*** Material shown ***

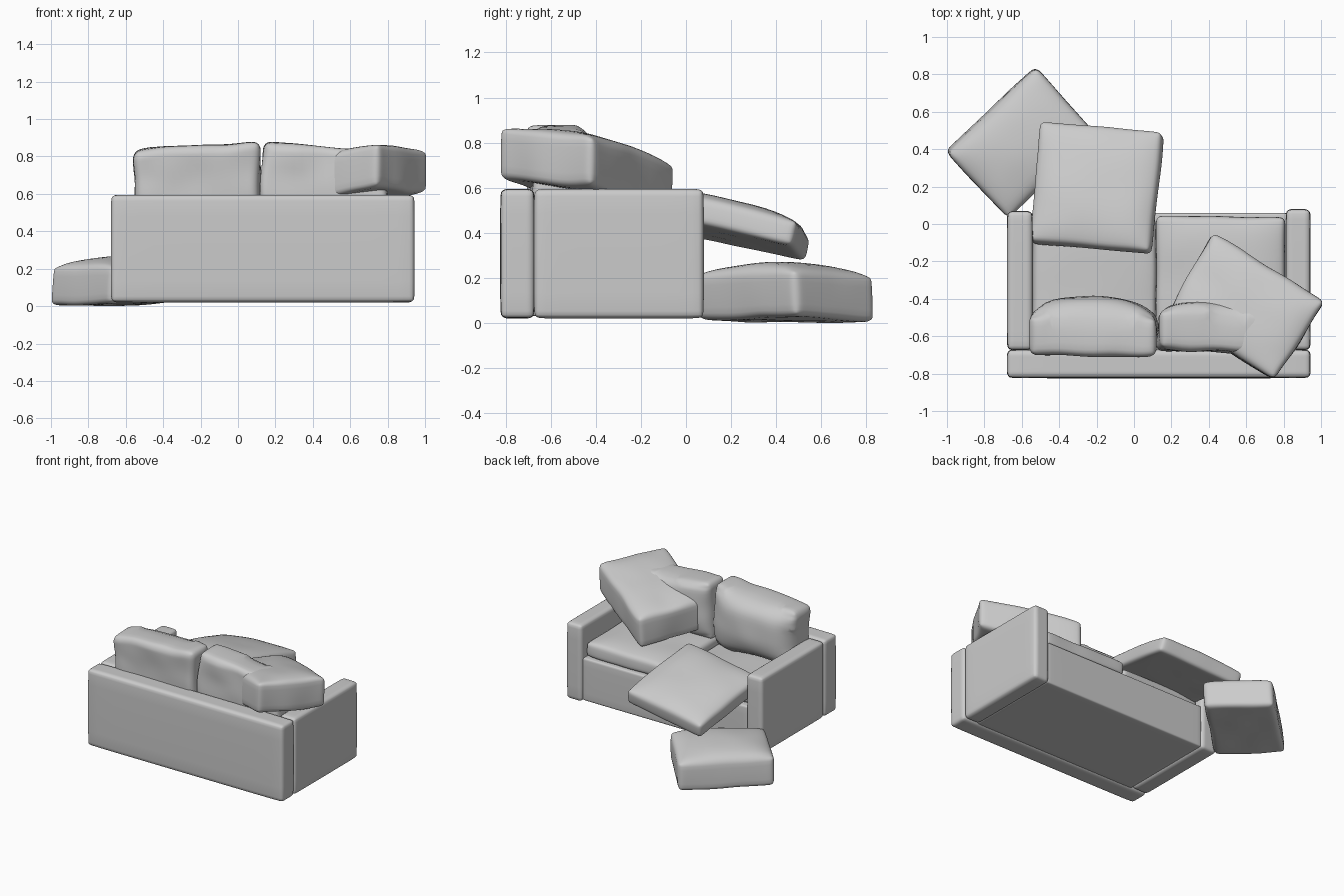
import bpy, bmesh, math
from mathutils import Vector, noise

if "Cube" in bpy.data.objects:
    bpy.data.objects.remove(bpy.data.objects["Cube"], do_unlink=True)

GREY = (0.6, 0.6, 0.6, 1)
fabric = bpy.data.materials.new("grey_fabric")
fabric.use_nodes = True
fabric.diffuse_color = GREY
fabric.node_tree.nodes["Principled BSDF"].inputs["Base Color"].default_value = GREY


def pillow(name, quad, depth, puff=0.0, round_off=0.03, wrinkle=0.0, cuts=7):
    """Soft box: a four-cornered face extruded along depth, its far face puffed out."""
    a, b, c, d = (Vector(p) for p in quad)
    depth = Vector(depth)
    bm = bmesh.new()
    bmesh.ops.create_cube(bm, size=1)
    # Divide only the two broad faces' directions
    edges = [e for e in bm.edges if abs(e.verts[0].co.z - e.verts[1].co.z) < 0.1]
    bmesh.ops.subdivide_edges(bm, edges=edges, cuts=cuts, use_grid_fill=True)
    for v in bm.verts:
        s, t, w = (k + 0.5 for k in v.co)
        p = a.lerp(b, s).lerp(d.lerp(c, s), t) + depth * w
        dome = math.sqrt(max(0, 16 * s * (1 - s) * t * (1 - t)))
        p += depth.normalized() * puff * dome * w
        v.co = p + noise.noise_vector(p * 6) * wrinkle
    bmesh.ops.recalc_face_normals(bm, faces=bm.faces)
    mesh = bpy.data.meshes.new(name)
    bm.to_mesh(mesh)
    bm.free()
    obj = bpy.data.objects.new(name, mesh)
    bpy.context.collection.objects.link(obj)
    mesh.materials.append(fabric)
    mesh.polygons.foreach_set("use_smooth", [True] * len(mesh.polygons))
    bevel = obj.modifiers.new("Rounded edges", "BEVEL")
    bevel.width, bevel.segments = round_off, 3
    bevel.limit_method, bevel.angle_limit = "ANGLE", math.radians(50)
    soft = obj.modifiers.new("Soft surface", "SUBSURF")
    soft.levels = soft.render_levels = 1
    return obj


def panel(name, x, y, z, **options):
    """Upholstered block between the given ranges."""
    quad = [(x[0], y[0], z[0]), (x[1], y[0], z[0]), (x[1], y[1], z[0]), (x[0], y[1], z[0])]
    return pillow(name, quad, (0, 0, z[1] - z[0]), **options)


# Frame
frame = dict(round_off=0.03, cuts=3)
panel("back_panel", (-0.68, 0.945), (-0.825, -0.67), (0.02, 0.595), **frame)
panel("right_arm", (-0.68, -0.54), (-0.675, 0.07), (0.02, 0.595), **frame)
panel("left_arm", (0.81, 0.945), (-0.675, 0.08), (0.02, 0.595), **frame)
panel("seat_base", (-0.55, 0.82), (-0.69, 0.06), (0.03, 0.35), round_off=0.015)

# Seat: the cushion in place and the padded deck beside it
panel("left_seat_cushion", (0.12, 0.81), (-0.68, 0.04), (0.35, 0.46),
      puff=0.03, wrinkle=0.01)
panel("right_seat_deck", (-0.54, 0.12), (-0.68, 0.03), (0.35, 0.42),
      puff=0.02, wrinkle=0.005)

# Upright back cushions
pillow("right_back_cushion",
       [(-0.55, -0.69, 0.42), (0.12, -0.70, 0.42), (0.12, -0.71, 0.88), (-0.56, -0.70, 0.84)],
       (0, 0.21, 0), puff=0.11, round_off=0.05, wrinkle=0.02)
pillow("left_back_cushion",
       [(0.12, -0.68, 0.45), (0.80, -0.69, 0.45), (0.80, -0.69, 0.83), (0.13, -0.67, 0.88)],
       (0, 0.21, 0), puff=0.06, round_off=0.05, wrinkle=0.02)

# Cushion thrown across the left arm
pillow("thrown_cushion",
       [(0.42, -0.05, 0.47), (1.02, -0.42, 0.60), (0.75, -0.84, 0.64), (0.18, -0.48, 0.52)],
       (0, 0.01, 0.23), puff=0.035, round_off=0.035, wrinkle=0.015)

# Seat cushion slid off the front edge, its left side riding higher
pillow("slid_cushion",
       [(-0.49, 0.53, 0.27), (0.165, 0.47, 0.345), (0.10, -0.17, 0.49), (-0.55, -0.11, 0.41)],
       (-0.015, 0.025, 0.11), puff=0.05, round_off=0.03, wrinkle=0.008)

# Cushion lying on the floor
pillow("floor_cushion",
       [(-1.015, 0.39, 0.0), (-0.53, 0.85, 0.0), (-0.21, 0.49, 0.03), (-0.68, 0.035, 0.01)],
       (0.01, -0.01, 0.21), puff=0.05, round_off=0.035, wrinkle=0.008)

*** End of Material shown ***

Task item
Your copy should hold each line above exactly and no pictures at all.

Solved exercise
import bpy, bmesh, math
from mathutils import Vector, noise

if "Cube" in bpy.data.objects:
    bpy.data.objects.remove(bpy.data.objects["Cube"], do_unlink=True)

GREY = (0.6, 0.6, 0.6, 1)
fabric = bpy.data.materials.new("grey_fabric")
fabric.use_nodes = True
fabric.diffuse_color = GREY
fabric.node_tree.nodes["Principled BSDF"].inputs["Base Color"].default_value = GREY


def pillow(name, quad, depth, puff=0.0, round_off=0.03, wrinkle=0.0, cuts=7):
    """Soft box: a four-cornered face extruded along depth, its far face puffed out."""
    a, b, c, d = (Vector(p) for p in quad)
    depth = Vector(depth)
    bm = bmesh.new()
    bmesh.ops.create_cube(bm, size=1)
    # Divide only the two broad faces' directions
    edges = [e for e in bm.edges if abs(e.verts[0].co.z - e.verts[1].co.z) < 0.1]
    bmesh.ops.subdivide_edges(bm, edges=edges, cuts=cuts, use_grid_fill=True)
    for v in bm.verts:
        s, t, w = (k + 0.5 for k in v.co)
        p = a.lerp(b, s).lerp(d.lerp(c, s), t) + depth * w
        dome = math.sqrt(max(0, 16 * s * (1 - s) * t * (1 - t)))
        p += depth.normalized() * puff * dome * w
        v.co = p + noise.noise_vector(p * 6) * wrinkle
    bmesh.ops.recalc_face_normals(bm, faces=bm.faces)
    mesh = bpy.data.meshes.new(name)
    bm.to_mesh(mesh)
    bm.free()
    obj = bpy.data.objects.new(name, mesh)
    bpy.context.collection.objects.link(obj)
    mesh.materials.append(fabric)
    mesh.polygons.foreach_set("use_smooth", [True] * len(mesh.polygons))
    bevel = obj.modifiers.new("Rounded edges", "BEVEL")
    bevel.width, bevel.segments = round_off, 3
    bevel.limit_method, bevel.angle_limit = "ANGLE", math.radians(50)
    soft = obj.modifiers.new("Soft surface", "SUBSURF")
    soft.levels = soft.render_levels = 1
    return obj


def panel(name, x, y, z, **options):
    """Upholstered block between the given ranges."""
    quad = [(x[0], y[0], z[0]), (x[1], y[0], z[0]), (x[1], y[1], z[0]), (x[0], y[1], z[0])]
    return pillow(name, quad, (0, 0, z[1] - z[0]), **options)


# Frame
frame = dict(round_off=0.03, cuts=3)
panel("back_panel", (-0.68, 0.945), (-0.825, -0.67), (0.02, 0.595), **frame)
panel("right_arm", (-0.68, -0.54), (-0.675, 0.07), (0.02, 0.595), **frame)
panel("left_arm", (0.81, 0.945), (-0.675, 0.08), (0.02, 0.595), **frame)
panel("seat_base", (-0.55, 0.82), (-0.69, 0.06), (0.03, 0.35), round_off=0.015)

# Seat: the cushion in place and the padded deck beside it
panel("left_seat_cushion", (0.12, 0.81), (-0.68, 0.04), (0.35, 0.46),
      puff=0.03, wrinkle=0.01)
panel("right_seat_deck", (-0.54, 0.12), (-0.68, 0.03), (0.35, 0.42),
      puff=0.02, wrinkle=0.005)

# Upright back cushions
pillow("right_back_cushion",
       [(-0.55, -0.69, 0.42), (0.12, -0.70, 0.42), (0.12, -0.71, 0.88), (-0.56, -0.70, 0.84)],
       (0, 0.21, 0), puff=0.11, round_off=0.05, wrinkle=0.02)
pillow("left_back_cushion",
       [(0.12, -0.68, 0.45), (0.80, -0.69, 0.45), (0.80, -0.69, 0.83), (0.13, -0.67, 0.88)],
       (0, 0.21, 0), puff=0.06, round_off=0.05, wrinkle=0.02)

# Cushion thrown across the left arm
pillow("thrown_cushion",
       [(0.42, -0.05, 0.47), (1.02, -0.42, 0.60), (0.75, -0.84, 0.64), (0.18, -0.48, 0.52)],
       (0, 0.01, 0.23), puff=0.035, round_off=0.035, wrinkle=0.015)

# Seat cushion slid off the front edge, its left side riding higher
pillow("slid_cushion",
       [(-0.49, 0.53, 0.27), (0.165, 0.47, 0.345), (0.10, -0.17, 0.49), (-0.55, -0.11, 0.41)],
       (-0.015, 0.025, 0.11), puff=0.05, round_off=0.03, wrinkle=0.008)

# Cushion lying on the floor
pillow("floor_cushion",
       [(-1.015, 0.39, 0.0), (-0.53, 0.85, 0.0), (-0.21, 0.49, 0.03), (-0.68, 0.035, 0.01)],
       (0.01, -0.01, 0.21), puff=0.05, round_off=0.035, wrinkle=0.008)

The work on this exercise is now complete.